It’s rare to find an office cubicle totally devoid of desk toys. Even the neatest and tidiest workers among us feel the need to commune with their inner child during the day, and keeping a few bobbleheads and Rubik’s cubes around is easier than stuffing a full-size pony into their cube. (Also, more humane.)
Since you can never have too many cubicle toys, the editors of Desktop Engineering decided to create a contest to inspire the creation of all-new gadgets to keep us entertained. There were over 80 submissions. Here are the three finalists, and ultimately, the winner. Please note that the runners up weren’t ranked, so you can pretty much consider them both in tie for second place.
3. Ray Kelley’s Bottle Cap Blaster
Finally, something to do with all those water bottle caps that have been littering your cubicle. The Bottle Cap Blaster was designed to be cheeky, but non-lethal — something those of us who have experienced high-powered homemade slingshots around the office can appreciate.
Its creator, Ray Kelley, described his plan thusly, “I set out to create a fun, cool cross bow-type toy with enough attention to detail that it might actually be made and used without serious injury … Overall, most elements amuse and annoy, and hopefully others will inspire and maybe even amaze.”
2. Jason Cox’s Remote Control Mouse
This is legitimately one of the funniest ideas we’ve heard in a long while: the Remote Control Mouse, as you might have guessed, allows a remote user to control the primary user’s mouse clicks.
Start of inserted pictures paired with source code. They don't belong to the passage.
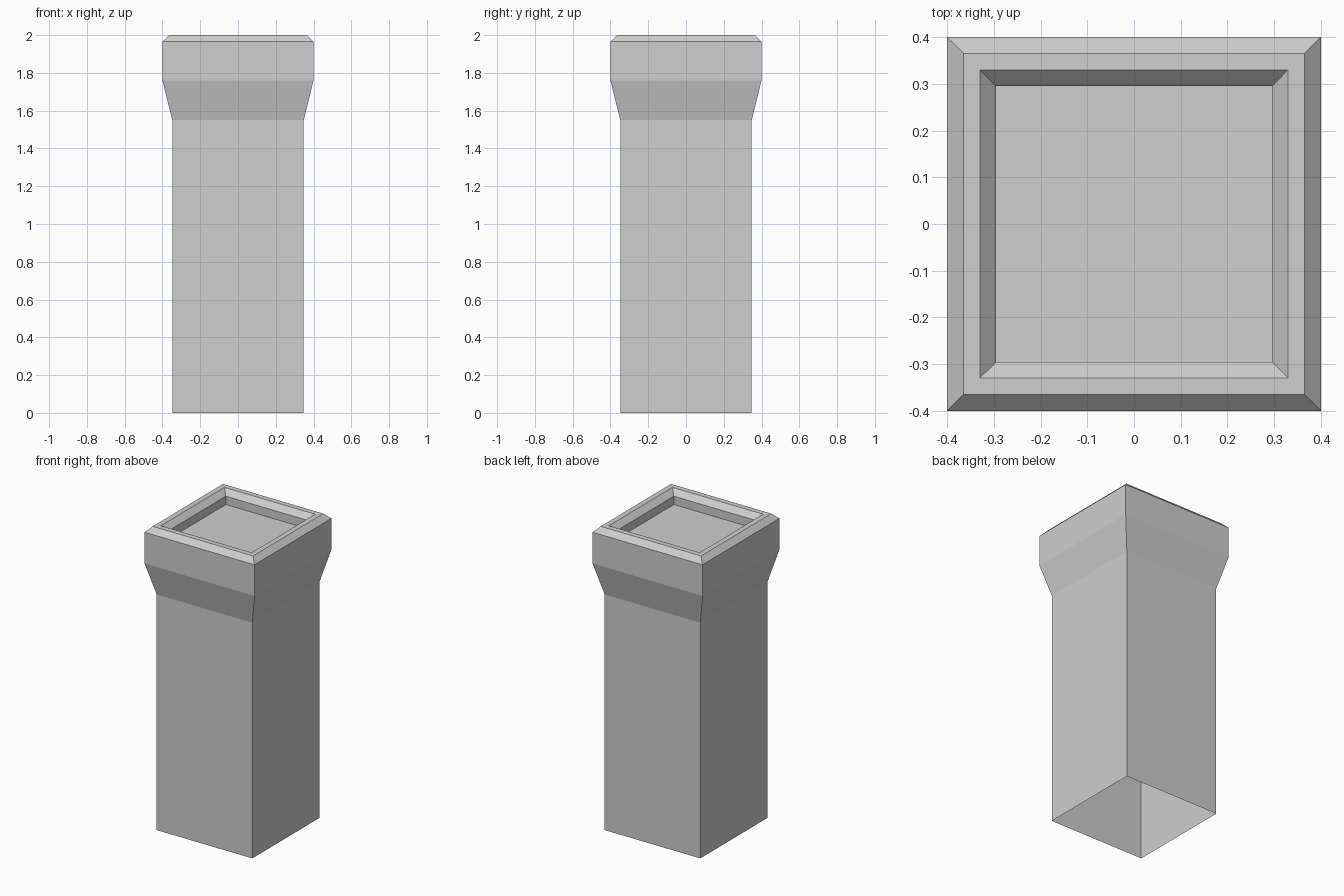
import bpy
import bmesh

cube = bpy.data.objects.get("Cube")
if cube:
    bpy.data.objects.remove(cube, do_unlink=True)

# Plain stone grey
stone = bpy.data.materials.new("stone_grey")
stone.use_nodes = True
colour = (0.62, 0.62, 0.62, 1)
stone.diffuse_color = colour
stone.node_tree.nodes["Principled BSDF"].inputs["Base Color"].default_value = colour


def square_loft(name, profile, cap_end=False):
    """Skin square rings given as (half width, height), open at the start."""
    bm = bmesh.new()
    rings = []
    for half, z in profile:
        corners = ((-half, -half), (half, -half), (half, half), (-half, half))
        rings.append([bm.verts.new((x, y, z)) for x, y in corners])
    for low, high in zip(rings, rings[1:]):
        for i in range(4):
            j = (i + 1) % 4
            bm.faces.new((low[i], low[j], high[j], high[i]))
    if cap_end:
        bm.faces.new(rings[-1])
    mesh = bpy.data.meshes.new(name)
    bm.to_mesh(mesh)
    bm.free()
    mesh.materials.append(stone)
    obj = bpy.data.objects.new(name, mesh)
    bpy.context.collection.objects.link(obj)
    return obj


# Hollow shaft, open at the bottom
square_loft("pillar_shaft", [(0.348, 0), (0.348, 1.55)])

# Flared capital, bevelled rim and recessed top
square_loft("pillar_capital", [
    (0.348, 1.55), (0.4, 1.76), (0.4, 1.965), (0.365, 2),
    (0.33, 2), (0.295, 1.965), (0.295, 1.91),
], cap_end=True)
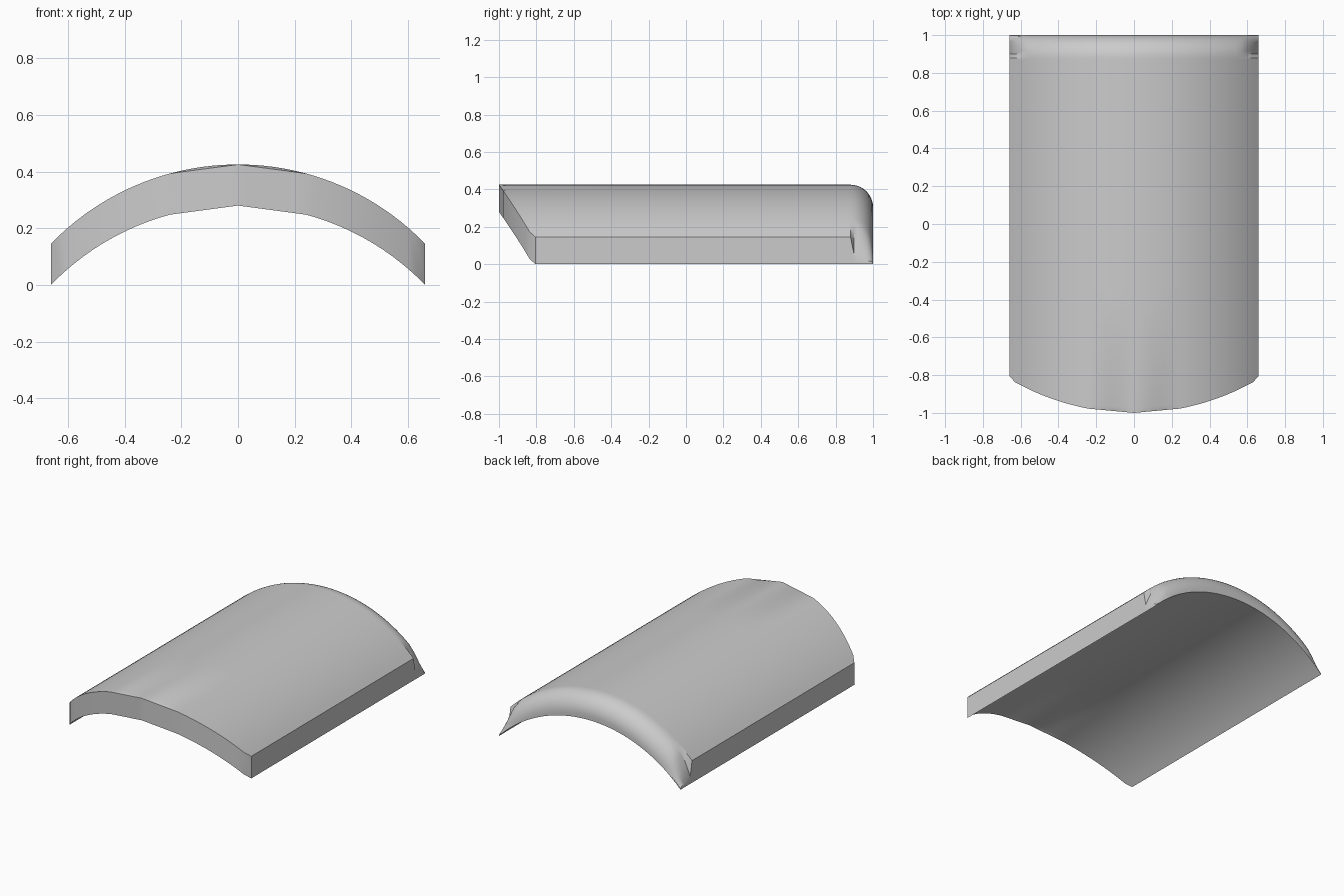
import bpy, bmesh, math

cube = bpy.data.objects.get("Cube")
if cube:
    bpy.data.objects.remove(cube, do_unlink=True)

HALF, TOP, THICK = 0.66, 0.43, 0.145
R_ARCH, R_NOSE, R_EDGE = 0.918, 1.30, 0.12
COLS = 22           # columns per half
FLAT = 0.24         # half width of the faceted middle of the front edge


def arch(x, depth=0.0):
    """Height of the arched top, offset inward by depth."""
    return TOP - R_ARCH + math.sqrt((R_ARCH - depth) ** 2 - x * x)


def nose(x):
    """Front edge of the slab, bowed forward in plan."""
    y = -1 + R_NOSE - math.sqrt(R_NOSE ** 2 - x * x)
    return y + (0.015 if abs(x) > HALF - 0.01 else 0)


def chord(f, x):
    """Straight facets across the middle of a curve."""
    if abs(x) >= FLAT:
        return f(x)
    return f(0) + (f(FLAT) - f(0)) * abs(x) / FLAT


def column(x):
    """Top and bottom points of one lengthwise strip, front to back."""
    top, bottom = [], []
    y, z = chord(nose, x), chord(arch, x)
    top.append((x, y, z))
    bottom.append((x, y, z - THICK))
    low = arch(x) - THICK
    front = nose(x) + 0.03
    for k in range(4):
        y = front + (0.87 - front) * k / 3
        top.append((x, y, arch(x)))
        bottom.append((x, y, low))
    # rounded back edge, scooped away at the two corners
    scoop = max(0, (abs(x) - 0.59) / (HALF - 0.59))
    for k in range(11):
        a = math.pi / 2 * k / 10
        y = 1 - R_EDGE + R_EDGE * math.sin(a)
        z = max(arch(x, R_EDGE * (1 - math.cos(a))), low + 0.006)
        if k > 0:
            thin = low + 0.01 + 0.05 * (1 - k / 10) ** 2
            z = z + (min(z, thin) - z) * scoop
        top.append((x, y, z))
        bottom.append((x, y, low))
    return top, bottom


# arched slab
bm = bmesh.new()
strips = []
for i in range(-COLS, COLS + 1):
    top, bottom = column(HALF * i / COLS)
    strips.append(([bm.verts.new(p) for p in top], [bm.verts.new(p) for p in bottom]))

for (t0, b0), (t1, b1) in zip(strips, strips[1:]):
    for j in range(len(t0) - 1):
        bm.faces.new((t0[j], t1[j], t1[j + 1], t0[j + 1]))
        bm.faces.new((b0[j], b0[j + 1], b1[j + 1], b1[j]))
    for j in (0, -1):
        bm.faces.new((t0[j], b0[j], b1[j], t1[j]))
for t, b in (strips[0], strips[-1]):
    for j in range(len(t) - 1):
        bm.faces.new((t[j], t[j + 1], b[j + 1], b[j]))
bmesh.ops.recalc_face_normals(bm, faces=bm.faces)
lowest = min(v.co.z for v in bm.verts)
bmesh.ops.translate(bm, verts=bm.verts, vec=(0, 0, -lowest))

mesh = bpy.data.meshes.new("arched_panel")
bm.to_mesh(mesh)
bm.free()
panel = bpy.data.objects.new("arched_panel", mesh)
bpy.context.collection.objects.link(panel)

# plain grey
grey = bpy.data.materials.new("plain_grey")
grey.use_nodes = True
colour = (0.6, 0.6, 0.6, 1)
grey.diffuse_color = colour
grey.node_tree.nodes["Principled BSDF"].inputs["Base Color"].default_value = colour
mesh.materials.append(grey)

bpy.ops.object.select_all(action="DESELECT")
panel.select_set(True)
bpy.context.view_layer.objects.active = panel
bpy.ops.object.shade_smooth_by_angle(angle=math.radians(30))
The mental picture this creates is probably almost as good as the actual experience of watching someone use it.
Contest judge Josh Mings said, “I can picture team-building experiments where one team tries to protect the RC Mouse and the other team tries to kick it through the office manager’s plant … a very valuable part of building a functional company culture.”
1. Mark Norwood’s Water Spraying Tank
And the winner is Mark Norwood, with a water-spraying Sherman tank. The tank itself is a toy you can purchase at any toy store, but Norwood outfitted it with a water tube that will make tormenting coworkers easier (and damper) than ever before.
Judge Tony Lockwood said, “Each gentlemen is a winner in my book. All have proven themselves disruptive technologists, impish pranksters, and ingenious beyond compute. And, of course, all meet and exceed the Robbins Razz requirement for tormenting your cube mates [a test inspired by the way executive editor Steve Robbins makes a beloved canine companion chase a laser pointer’s light].”
Lockwood and the other judges said that the detailed modeling in Norwood’s drawing helped him win the prize, a Dell Precision Workstation with professional AMD FirePro graphics (retail value estimated at more than $5,000.)